In about every second cancer patient, bone metastases occur during the course of the disease. The Medical Center - University of Freiburg was one of the first hospitals in Germany to establish a special tumor board for bone metastases.

Once a week, orthopedists and trauma surgeons, oncologists, thoracic and plastic surgeons, radiation therapists, radiologists and pathologists meet to discuss individual patients. Established colleagues may also participate in the board. The aim is to develop an individual treatment recommendation appropriate to the disease stage and including the patient's wishes. In his interview, the senior physician in the Department of Orthopedics and Trauma Surgery at the Medical Center - University of Freiburg and the supervisor of the tumor board for bone metastases, PD Dr. Georg Herget, explains what the disease means to patients.

What are bone metastases?

Bone metastases propagate from tumors such as those of the breast, prostate, or lungs. In principle, almost all tumors can form bone metastases.

How are bone metastases detected?

Patients who receive a tumor diagnosis are routinely tested for metastases. In people who have been diagnosed with cancer in the past, bone pain is a possible indication of a metastasis; in many cases, discomfort is reported in the hip or spine. Unlike the common degenerative skeletal diseases such as osteoporosis, complaints often first occur when at rest and then later under stress as well. When should the cause of such pain be ascertained?

If a tumor is present, an examination should be carried out after two to three weeks of ongoing complaints. In our special clinic we see such cases every day and thus have a great deal of experience in diagnosis and therapy.

Can bone fractures be an indication?
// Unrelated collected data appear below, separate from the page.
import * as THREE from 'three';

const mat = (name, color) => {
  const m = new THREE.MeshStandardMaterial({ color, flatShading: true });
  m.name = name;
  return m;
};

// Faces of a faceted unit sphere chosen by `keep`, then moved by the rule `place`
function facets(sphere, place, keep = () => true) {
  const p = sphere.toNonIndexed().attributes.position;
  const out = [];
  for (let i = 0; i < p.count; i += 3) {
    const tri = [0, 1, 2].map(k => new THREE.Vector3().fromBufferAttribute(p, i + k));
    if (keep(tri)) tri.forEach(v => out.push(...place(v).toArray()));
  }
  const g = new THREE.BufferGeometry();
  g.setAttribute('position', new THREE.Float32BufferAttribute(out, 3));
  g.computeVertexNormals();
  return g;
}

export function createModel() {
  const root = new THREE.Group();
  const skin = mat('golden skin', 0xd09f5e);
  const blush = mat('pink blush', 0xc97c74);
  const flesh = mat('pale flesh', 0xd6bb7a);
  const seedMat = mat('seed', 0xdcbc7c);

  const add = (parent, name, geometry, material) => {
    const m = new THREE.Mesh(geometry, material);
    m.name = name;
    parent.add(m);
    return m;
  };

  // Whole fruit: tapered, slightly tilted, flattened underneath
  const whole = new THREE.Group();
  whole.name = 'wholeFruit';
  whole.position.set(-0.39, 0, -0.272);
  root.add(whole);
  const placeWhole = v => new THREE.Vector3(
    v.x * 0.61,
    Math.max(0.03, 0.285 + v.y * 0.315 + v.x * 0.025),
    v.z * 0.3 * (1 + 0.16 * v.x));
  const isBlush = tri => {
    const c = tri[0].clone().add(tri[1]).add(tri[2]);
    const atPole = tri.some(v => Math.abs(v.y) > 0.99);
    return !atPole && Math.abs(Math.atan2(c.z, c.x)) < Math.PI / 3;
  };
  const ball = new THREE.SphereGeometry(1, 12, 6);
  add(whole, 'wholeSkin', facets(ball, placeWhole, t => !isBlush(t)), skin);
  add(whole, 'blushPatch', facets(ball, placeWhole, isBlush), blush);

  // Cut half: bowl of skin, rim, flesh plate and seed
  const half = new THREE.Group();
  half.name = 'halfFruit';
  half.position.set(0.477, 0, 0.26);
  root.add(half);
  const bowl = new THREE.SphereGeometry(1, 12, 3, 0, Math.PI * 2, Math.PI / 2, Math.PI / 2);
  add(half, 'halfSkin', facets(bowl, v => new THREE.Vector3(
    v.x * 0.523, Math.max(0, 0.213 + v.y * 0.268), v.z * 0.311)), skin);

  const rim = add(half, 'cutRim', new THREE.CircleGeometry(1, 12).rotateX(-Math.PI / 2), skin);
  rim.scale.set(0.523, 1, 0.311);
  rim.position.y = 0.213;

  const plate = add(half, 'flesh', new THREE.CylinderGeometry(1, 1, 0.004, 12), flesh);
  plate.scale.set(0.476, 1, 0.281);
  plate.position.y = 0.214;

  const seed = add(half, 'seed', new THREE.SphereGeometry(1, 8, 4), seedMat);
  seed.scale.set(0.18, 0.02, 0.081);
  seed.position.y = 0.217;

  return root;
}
Yes, especially fractures that have arisen with no or only slight cause, for example because the person has stumbled. One speaks then of so-called pathological fractures. Metastases lead to instability through bone resorption and alteration, which can ultimately lead to a fracture. How are bone metastases diagnosed?

Local pains will usually be X-rayed or computed tomography will be performed. In skeletal scintigraphy a substance accumulates in the area of the metastatically affected bone; on a whole body image, possible metastases can then be identified. Other methods are magnetic resonance tomography and removal of tissue samples. Further methods are employed individually.

Is there any hope of healing?

In contrast to about 15 years ago, a tumor-free state can be achieved through the surgical removal of metastases. For this we work in close cooperation with other experts at the Medical Center and also with established colleagues.

What can you do if a cure is no longer possible?

A lot. For example a preventive operation can forestall a bone fracture or, along with medicinal therapy, a metastasis can be controlled locally by irradiation. The aim is to maintain or improve quality of life - and this means, above all, maintaining mobility.

How do you do that?

Aside from surgery, also via conservative procedures such as corsets that support and protect the brittle bones. Patients are thus less afraid of physical activity. We can also encourage those affected. Because in our outpatient clinic, besides serious cases, we see findings that have no direct consequences on lifestyle. Following some clarification, activities such as cycling and hiking can often be undertaken without fear.

Medical Center - University of Freiburg

Phone: +49 761 270 21310
Fax: +49 761 270 19310

info-ims@uniklinik-freiburg.de